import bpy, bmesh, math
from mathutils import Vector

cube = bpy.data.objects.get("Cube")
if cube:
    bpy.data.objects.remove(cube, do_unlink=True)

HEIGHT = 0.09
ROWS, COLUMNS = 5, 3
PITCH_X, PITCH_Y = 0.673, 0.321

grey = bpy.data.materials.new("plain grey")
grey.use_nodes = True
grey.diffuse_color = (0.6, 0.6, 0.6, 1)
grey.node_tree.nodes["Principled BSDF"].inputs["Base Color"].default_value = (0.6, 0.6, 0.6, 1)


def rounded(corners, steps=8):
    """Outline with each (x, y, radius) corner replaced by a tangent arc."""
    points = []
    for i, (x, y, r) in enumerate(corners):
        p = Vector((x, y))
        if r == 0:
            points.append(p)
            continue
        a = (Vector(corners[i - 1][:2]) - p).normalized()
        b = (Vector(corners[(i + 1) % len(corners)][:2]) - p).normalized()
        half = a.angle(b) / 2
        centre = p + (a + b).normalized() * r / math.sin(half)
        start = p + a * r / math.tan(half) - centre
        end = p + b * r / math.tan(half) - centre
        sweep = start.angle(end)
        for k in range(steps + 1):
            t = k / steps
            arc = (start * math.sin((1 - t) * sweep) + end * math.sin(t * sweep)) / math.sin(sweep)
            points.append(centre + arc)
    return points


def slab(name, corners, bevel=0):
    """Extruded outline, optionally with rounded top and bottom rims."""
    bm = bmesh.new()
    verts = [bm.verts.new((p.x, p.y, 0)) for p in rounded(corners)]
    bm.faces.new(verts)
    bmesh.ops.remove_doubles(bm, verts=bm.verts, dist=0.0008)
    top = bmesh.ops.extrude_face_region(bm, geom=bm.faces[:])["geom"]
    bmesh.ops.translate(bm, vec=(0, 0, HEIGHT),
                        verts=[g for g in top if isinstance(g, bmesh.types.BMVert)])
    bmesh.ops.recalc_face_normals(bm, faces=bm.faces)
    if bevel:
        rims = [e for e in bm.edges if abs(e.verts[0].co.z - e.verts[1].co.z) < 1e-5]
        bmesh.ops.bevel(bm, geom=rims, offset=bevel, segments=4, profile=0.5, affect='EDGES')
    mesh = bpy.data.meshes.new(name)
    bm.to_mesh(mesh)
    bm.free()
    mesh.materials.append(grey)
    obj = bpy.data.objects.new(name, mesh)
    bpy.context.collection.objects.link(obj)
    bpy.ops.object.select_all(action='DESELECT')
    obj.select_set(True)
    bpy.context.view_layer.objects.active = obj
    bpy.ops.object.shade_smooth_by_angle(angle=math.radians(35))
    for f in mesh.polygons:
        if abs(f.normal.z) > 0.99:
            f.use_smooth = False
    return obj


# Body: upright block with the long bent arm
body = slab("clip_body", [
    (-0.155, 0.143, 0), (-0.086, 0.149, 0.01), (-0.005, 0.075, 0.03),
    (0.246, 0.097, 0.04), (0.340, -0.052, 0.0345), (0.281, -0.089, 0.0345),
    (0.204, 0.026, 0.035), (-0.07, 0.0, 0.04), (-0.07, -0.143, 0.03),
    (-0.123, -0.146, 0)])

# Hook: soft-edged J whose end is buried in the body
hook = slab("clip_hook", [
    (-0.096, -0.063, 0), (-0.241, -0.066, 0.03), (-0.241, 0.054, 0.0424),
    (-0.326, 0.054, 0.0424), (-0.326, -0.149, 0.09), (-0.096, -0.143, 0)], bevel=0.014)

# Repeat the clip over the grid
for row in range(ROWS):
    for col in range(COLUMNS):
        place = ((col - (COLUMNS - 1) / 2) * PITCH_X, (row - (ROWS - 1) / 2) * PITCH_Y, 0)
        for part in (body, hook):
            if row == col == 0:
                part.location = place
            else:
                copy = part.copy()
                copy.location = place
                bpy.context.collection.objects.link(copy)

- WHAT TO DO: If a line of the data contains "name", it counts; report the number of such lines and nothing else.

- EXERCISE RESULT: 3